- **Information given**:
● ● ●

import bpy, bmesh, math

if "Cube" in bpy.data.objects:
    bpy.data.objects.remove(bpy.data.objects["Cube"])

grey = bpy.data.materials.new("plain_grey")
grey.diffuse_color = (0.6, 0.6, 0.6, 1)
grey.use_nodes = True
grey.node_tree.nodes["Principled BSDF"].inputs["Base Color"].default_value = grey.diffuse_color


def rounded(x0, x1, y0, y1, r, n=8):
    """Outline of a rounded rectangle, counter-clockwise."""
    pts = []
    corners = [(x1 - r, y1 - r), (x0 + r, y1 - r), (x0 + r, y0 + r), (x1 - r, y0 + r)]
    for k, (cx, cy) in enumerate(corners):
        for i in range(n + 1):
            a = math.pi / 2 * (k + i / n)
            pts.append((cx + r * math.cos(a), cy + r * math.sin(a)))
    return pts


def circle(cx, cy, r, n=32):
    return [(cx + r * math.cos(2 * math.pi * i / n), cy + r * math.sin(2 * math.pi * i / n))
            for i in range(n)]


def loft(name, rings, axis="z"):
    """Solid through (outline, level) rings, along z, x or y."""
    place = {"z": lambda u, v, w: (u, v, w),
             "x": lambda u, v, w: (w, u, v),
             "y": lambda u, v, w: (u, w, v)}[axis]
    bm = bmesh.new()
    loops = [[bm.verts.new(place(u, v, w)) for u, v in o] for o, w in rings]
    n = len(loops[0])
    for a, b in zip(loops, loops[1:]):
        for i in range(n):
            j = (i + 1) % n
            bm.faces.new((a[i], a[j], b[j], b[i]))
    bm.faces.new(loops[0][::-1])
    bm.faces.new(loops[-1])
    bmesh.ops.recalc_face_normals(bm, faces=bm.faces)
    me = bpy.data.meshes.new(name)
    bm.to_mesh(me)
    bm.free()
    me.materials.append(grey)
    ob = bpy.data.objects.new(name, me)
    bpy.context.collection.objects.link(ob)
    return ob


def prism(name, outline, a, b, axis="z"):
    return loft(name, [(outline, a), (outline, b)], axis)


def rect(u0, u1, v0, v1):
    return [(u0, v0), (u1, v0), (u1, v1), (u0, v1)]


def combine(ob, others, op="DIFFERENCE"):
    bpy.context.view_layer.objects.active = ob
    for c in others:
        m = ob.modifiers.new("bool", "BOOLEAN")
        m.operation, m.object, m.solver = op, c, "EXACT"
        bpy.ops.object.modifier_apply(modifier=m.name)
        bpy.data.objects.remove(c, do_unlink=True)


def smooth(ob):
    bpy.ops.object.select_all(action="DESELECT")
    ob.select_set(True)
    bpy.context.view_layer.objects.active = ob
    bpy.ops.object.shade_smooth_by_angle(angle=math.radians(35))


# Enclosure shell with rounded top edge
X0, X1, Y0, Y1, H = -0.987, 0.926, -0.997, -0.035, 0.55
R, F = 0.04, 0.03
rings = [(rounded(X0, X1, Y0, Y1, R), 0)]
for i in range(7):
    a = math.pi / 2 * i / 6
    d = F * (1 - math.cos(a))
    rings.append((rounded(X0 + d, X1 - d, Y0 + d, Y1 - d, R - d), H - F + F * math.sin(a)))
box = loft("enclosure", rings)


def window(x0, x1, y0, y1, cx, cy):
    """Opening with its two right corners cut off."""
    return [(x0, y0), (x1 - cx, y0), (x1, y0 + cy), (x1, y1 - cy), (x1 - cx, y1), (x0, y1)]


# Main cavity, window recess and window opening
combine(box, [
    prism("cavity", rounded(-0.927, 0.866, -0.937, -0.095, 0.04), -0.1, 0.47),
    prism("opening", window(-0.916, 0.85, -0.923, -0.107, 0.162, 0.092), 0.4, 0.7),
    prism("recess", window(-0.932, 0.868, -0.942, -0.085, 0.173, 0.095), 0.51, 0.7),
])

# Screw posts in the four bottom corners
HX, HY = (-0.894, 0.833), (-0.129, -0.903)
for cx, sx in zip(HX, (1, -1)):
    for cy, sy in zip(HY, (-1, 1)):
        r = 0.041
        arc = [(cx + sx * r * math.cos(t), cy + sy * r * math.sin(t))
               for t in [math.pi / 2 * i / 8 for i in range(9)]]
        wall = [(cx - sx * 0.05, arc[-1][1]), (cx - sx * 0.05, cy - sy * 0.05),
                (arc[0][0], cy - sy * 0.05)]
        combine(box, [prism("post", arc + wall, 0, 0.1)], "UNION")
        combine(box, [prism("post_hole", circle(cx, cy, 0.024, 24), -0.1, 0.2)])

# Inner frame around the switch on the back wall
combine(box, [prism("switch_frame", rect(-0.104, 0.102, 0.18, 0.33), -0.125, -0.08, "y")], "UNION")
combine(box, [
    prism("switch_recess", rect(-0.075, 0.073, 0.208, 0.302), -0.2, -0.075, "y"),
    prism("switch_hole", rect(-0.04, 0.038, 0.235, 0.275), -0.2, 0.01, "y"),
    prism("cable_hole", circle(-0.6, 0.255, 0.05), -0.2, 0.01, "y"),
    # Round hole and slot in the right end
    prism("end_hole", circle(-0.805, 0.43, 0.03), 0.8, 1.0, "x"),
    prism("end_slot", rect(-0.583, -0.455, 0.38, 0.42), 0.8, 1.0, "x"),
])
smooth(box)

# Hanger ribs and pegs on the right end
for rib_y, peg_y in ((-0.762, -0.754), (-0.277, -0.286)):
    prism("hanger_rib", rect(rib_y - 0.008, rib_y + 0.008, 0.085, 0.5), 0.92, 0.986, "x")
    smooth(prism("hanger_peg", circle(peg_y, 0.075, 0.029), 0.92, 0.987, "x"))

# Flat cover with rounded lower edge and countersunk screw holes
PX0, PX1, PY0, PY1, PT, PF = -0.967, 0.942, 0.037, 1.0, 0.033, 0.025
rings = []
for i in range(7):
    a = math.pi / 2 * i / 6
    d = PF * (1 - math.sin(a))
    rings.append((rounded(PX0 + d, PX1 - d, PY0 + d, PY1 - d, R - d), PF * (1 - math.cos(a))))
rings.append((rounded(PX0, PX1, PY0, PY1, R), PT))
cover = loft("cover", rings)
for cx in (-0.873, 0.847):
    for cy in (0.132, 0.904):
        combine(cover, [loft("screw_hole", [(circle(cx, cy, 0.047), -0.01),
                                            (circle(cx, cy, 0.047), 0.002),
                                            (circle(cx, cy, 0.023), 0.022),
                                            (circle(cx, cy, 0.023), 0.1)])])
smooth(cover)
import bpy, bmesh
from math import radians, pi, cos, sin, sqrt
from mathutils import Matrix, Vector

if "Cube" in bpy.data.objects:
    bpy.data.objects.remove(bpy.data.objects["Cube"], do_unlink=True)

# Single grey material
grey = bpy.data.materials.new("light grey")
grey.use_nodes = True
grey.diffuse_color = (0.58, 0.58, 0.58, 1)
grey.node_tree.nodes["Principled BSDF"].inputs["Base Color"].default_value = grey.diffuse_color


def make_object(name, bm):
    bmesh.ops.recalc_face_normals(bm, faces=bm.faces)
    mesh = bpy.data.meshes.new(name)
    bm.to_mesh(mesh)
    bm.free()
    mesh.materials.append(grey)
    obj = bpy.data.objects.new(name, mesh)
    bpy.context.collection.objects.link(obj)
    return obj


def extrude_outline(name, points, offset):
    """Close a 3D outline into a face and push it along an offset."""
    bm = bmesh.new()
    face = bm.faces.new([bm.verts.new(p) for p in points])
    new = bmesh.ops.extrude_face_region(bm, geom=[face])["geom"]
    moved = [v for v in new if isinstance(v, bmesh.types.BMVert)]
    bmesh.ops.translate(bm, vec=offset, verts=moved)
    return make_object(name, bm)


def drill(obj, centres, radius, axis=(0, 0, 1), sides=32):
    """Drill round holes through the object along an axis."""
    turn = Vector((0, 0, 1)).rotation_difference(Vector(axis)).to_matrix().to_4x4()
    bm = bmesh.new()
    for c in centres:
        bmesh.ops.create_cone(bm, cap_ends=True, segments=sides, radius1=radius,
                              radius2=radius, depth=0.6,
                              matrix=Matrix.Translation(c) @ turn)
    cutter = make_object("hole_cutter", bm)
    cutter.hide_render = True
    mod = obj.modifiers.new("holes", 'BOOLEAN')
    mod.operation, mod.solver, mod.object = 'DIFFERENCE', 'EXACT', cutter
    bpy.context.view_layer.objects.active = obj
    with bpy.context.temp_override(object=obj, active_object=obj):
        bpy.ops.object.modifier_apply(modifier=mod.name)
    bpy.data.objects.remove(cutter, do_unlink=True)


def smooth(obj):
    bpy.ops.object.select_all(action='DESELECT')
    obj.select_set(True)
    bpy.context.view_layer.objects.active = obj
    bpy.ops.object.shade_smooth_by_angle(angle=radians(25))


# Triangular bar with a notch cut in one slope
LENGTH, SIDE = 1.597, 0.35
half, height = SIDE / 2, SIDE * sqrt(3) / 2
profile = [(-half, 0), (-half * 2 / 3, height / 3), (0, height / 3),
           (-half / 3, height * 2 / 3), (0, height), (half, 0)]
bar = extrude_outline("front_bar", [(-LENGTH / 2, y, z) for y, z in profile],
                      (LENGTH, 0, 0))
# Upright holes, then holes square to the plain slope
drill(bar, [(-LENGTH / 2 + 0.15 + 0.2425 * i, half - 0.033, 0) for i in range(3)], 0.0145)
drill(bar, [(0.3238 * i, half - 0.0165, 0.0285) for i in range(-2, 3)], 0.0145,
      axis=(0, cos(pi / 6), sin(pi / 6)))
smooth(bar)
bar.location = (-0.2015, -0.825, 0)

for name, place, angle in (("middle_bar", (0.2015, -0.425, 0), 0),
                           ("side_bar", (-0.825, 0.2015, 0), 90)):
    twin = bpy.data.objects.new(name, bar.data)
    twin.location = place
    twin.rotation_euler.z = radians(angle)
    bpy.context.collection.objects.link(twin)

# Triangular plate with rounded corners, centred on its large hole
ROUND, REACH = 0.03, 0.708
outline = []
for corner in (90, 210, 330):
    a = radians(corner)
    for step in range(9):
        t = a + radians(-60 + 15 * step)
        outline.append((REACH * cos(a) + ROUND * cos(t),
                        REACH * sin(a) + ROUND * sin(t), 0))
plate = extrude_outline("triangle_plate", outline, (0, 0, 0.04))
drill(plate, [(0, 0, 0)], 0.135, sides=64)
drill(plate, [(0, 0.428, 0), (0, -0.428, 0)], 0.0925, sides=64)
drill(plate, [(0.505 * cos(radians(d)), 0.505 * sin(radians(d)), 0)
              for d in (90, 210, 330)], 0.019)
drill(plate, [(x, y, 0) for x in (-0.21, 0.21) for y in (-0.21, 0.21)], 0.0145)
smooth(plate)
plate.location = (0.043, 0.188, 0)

● ● ●

- **Your instructions**:
Please copy out each line of the data in which the word "combine" occurs.

- **Finished task**:
def combine(ob, others, op="DIFFERENCE"):
combine(box, [
        combine(box, [prism("post", arc + wall, 0, 0.1)], "UNION")
        combine(box, [prism("post_hole", circle(cx, cy, 0.024, 24), -0.1, 0.2)])
combine(box, [prism("switch_frame", rect(-0.104, 0.102, 0.18, 0.33), -0.125, -0.08, "y")], "UNION")
combine(box, [
        combine(cover, [loft("screw_hole", [(circle(cx, cy, 0.047), -0.01),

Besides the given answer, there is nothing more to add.